It’s only relatively recently that we’ve seen a proliferation in music programs at the college and university level. Up until about 50 years ago, an aspiring musician would have had limited choices of where and what to study after high school. The conservatory model was prevalent, and in some places it still is.
We will talk more about the conservatory approach below, but for now, keep in mind that college and university music programs used to be very limited compared to what we have today. This is a good thing because you now have more choice, but more choice also makes for a more difficult decision. Before applying to any schools, it’s important to prepare yourself by doing research on the programs.
This means studying the college bulletin (list of courses), teaching faculty, program philosophy, and of course the costs for any place you are considering. All of this info can be found easily online, usually on the college’s website. The Barron’s Profiles of American Colleges can also be helpful as you conduct your search for music schools and become better informed, as can our schools pages.
It’s worth noting that many schools and colleges view music programs, and especially music industry programs, as an important growth area. As the music industry has grown and matured, colleges have followed suit by designing and implementing curricula to meet the need for training.
The training for entering the music field extends well beyond the more traditional performance and composition courses, and may include everything from electronic music production, songwriting, and music business/management, to highly specialized courses in areas such as composing for video games or music therapy. The list of subjects can be daunting and the industry roles in today’s music field seem almost endless.
Would you choose to study West African drumming, songwriting, and stage performance, or would you rather focus on entrepreneurship and music marketing? You might want to do it all, or perhaps you prefer to focus on some very narrow specialized niche. The choice will ultimately depend on where your interests lie, and where you see yourself fitting into the future music industry.
It can seem overwhelming to have so much choice, and yet when it comes time to choose your major you will be forced into making decisions you might not feel quite ready to make. My advice is to relax because gaining knowledge in anything is never a waste of your time. Over time, the industry will change, and so will you. It’s important to have a plan, but having a plan doesn’t guarantee that things will unfold as planned.

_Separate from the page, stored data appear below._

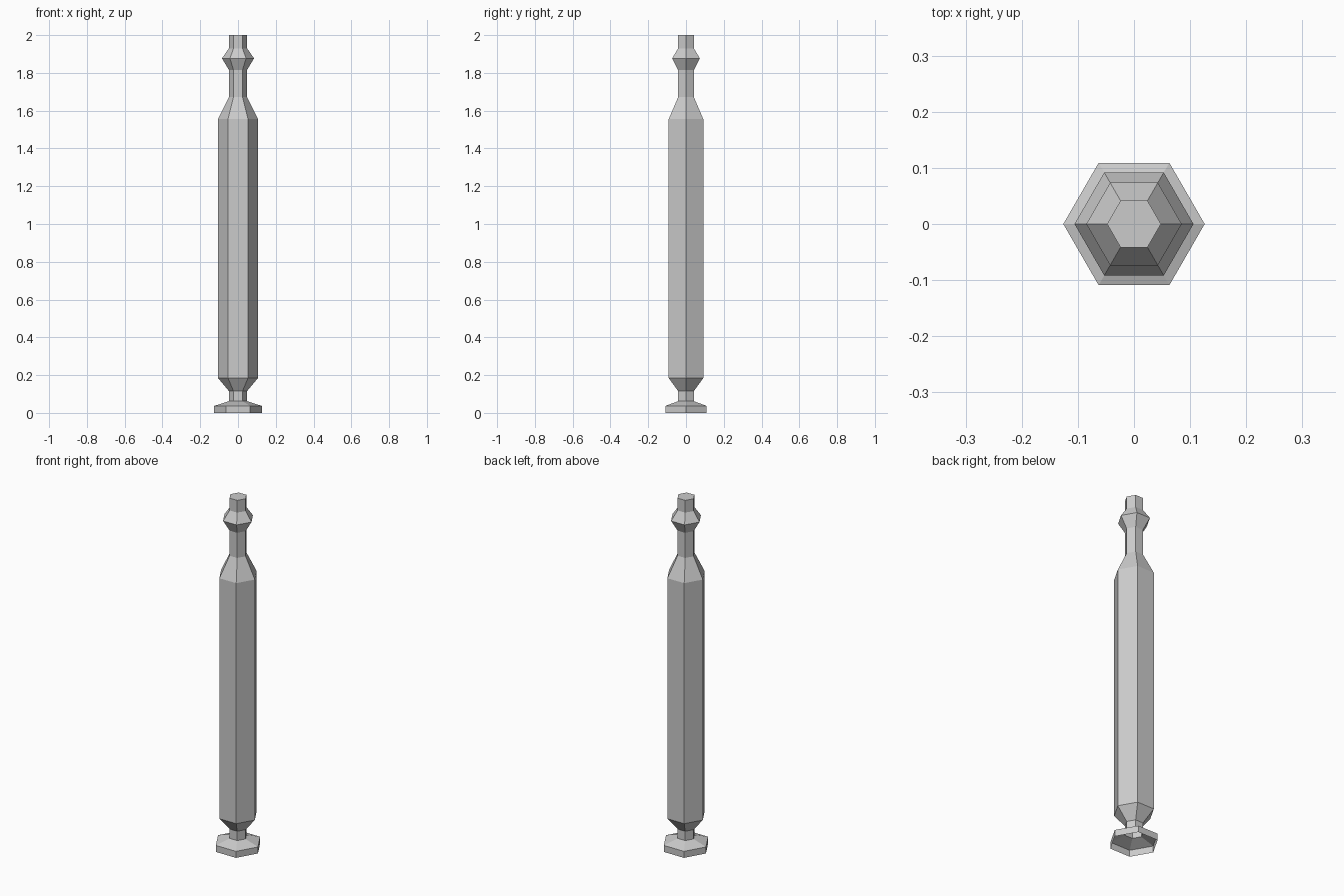
import bpy
import bmesh
from math import cos, sin, pi

cube = bpy.data.objects.get("Cube")
if cube:
    bpy.data.objects.remove(cube, do_unlink=True)

SIDES = 6
STEM = 0.048

# Single painted-metal colour
grey = bpy.data.materials.new("light_grey")
grey.use_nodes = True
colour = (0.6, 0.6, 0.6, 1)
grey.diffuse_color = colour
grey.node_tree.nodes["Principled BSDF"].inputs["Base Color"].default_value = colour

# Turned outline as (radius, height), from the foot to the tip
profile = [
    (0.126, 0.0), (0.126, 0.037),       # foot
    (STEM, 0.062), (STEM, 0.115),       # lower neck
    (0.106, 0.185), (0.106, 1.555),     # long body
    (STEM, 1.672), (STEM, 1.815),       # upper neck
    (0.085, 1.877), (STEM, 1.93),       # collar
    (STEM, 2.0),                        # tip
]


def ring(bm, radius, z):
    return [bm.verts.new((radius * cos(2 * pi * i / SIDES),
                          radius * sin(2 * pi * i / SIDES), z))
            for i in range(SIDES)]


# Six-sided post: loft the rings, cap the tip, leave the foot open underneath
bm = bmesh.new()
rings = [ring(bm, r, z) for r, z in profile]
for low, high in zip(rings, rings[1:]):
    for i in range(SIDES):
        j = (i + 1) % SIDES
        bm.faces.new((low[i], low[j], high[j], high[i]))
bm.faces.new(rings[-1])

mesh = bpy.data.meshes.new("post")
bm.to_mesh(mesh)
bm.free()
mesh.materials.append(grey)
post = bpy.data.objects.new("post", mesh)
bpy.context.collection.objects.link(post)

Most people end up straying from their intended path, finding themselves later in situations they hadn’t counted on or even considered. Since this is the norm, you should embrace uncertainty about the future, and think about what you can do right now and in the near future. Choosing a major is a great opportunity to do all this in a semi-formalized way. You will be learning about the opportunities that exist, and about yourself.